As you can see, this simplifies the process a LOT. Now you can move all
the “glue code” logic you had to the ESB.
Functions of an ESB
When you’re integrating different systems with some glue code that should
have certain functions which can be different from one system to another,
you need to take all those into account when you’re selecting an ESB.
An ESB should allow you to do all those things. Let’s see what they are.
An ESB as the name says, a service bus. It should have the ability to
expose services. For example, taking the above diagram as an example,
it should connect the CRM and expose CRM’s connectivity as a service
to other systems. CRMService may be. That service we call it as a
proxy service because it proxies request for the actual CRM service.
Since the message format one system accepts can be different from
another, an ESB should allow you to transform one message format to
another. This can typically be transforming from one XML format to
another XML format. XML -> JSON, JSON -> XML, Binary -> XML and so on.
There are instances where systems expose their service through different
protocols. HTTP, HTTPS, JMS, FIX, FTP, SFTP, WebDAV etc… So an ESB
should support accepting messages from one protocal and sending it in
a different protocol.
This is another commonly used function of an ESB. You receive a message
and based on certain values in the message you want to route the message
to different systems/services. So ESB should allow you to traverse through
the content of the message and filter on any attribute that’s there in
Another useful functionality is being able to clone an incoming message
and send it to one, two or several services that accept the same message
format, all at the same time. Also, splitting a message before sending
and aggregating messages that comes from different services.
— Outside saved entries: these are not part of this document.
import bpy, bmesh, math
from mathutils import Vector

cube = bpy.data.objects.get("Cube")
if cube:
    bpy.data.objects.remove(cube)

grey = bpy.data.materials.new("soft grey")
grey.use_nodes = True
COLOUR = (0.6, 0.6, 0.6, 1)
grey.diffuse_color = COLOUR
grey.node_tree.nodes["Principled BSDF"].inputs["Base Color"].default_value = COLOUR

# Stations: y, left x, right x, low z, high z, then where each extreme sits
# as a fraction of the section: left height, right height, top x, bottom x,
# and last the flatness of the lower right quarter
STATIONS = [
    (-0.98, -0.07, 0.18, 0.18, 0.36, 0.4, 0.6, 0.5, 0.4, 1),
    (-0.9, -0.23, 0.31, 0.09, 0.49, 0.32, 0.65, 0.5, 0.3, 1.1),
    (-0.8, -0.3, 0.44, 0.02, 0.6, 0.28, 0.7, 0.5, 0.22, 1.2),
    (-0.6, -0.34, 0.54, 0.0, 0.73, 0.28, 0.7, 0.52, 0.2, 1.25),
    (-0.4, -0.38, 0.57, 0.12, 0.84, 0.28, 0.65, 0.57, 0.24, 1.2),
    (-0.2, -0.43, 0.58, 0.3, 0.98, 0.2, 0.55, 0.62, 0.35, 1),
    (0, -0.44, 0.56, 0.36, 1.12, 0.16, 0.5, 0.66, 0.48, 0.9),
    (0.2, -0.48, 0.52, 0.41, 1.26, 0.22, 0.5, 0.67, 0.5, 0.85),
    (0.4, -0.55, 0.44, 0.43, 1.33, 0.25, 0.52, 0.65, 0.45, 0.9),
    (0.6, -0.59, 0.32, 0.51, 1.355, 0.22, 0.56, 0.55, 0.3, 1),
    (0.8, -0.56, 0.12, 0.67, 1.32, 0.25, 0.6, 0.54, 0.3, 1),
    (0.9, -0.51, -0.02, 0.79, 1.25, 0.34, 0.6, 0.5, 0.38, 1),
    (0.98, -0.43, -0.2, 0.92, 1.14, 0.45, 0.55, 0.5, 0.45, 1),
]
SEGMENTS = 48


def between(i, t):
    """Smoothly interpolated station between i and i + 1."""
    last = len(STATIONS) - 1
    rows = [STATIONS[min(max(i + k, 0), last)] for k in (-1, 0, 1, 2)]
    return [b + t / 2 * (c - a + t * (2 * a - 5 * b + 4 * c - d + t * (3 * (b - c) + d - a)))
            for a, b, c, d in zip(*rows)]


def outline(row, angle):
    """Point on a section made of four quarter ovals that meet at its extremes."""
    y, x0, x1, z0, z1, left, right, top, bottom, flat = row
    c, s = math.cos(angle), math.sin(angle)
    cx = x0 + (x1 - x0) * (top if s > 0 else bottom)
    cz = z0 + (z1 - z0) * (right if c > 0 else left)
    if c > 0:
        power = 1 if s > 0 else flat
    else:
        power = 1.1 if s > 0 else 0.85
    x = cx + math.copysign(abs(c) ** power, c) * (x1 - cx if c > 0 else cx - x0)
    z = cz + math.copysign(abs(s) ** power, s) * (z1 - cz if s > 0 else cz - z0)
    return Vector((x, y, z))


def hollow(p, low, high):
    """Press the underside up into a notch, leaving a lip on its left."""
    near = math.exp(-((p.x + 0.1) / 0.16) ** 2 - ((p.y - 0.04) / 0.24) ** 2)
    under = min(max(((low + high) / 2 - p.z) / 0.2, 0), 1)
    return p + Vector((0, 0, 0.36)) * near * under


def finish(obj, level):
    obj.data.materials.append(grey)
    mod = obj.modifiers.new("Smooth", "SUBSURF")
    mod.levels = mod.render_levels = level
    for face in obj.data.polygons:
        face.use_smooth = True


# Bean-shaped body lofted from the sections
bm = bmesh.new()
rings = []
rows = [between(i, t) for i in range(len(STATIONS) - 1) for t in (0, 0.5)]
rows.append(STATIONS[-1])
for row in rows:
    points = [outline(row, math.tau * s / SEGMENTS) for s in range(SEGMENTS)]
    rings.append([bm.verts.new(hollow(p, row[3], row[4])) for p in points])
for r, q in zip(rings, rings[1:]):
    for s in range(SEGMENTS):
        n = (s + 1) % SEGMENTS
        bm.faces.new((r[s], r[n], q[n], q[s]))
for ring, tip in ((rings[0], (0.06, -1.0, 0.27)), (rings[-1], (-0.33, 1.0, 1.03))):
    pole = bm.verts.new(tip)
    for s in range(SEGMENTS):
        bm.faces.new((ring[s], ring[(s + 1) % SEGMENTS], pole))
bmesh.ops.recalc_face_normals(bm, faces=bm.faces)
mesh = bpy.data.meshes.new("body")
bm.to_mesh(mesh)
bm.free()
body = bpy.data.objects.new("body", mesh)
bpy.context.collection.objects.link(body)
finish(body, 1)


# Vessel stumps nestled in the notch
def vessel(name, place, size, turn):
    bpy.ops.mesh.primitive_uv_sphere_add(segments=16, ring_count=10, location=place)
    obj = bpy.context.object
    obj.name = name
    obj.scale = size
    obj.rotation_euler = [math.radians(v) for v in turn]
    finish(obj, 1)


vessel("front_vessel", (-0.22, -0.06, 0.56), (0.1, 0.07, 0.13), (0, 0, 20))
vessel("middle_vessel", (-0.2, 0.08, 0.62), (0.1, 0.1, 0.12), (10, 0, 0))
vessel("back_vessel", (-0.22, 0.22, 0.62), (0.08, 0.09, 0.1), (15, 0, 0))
There are many such forms of communications and different ways of
processing messages. Based on this knowledge of systems and different
ways of connecting and message processing, you can identify certain
patterns from these integrations.
Enterprise integration patterns
This fortunately has been documented in the excellent Enterprise Integration Patterns book.
The book has a pattern catalog that’s has been developed or extracted
from by looking at different real life integration scenarios in the
industry. Now an ESB should be able to support or fascilitate implementing
these patterns. When you see how different patterns can be implemented
through an ESB with the configuration, it becomes easy to understand how
the pattern is to be implemented as well as if you need alterations to match
it to your specific use case, then you can do so very easily.
Here’s all the configurations how an ESB can be use to implement these enterpise integration patterns.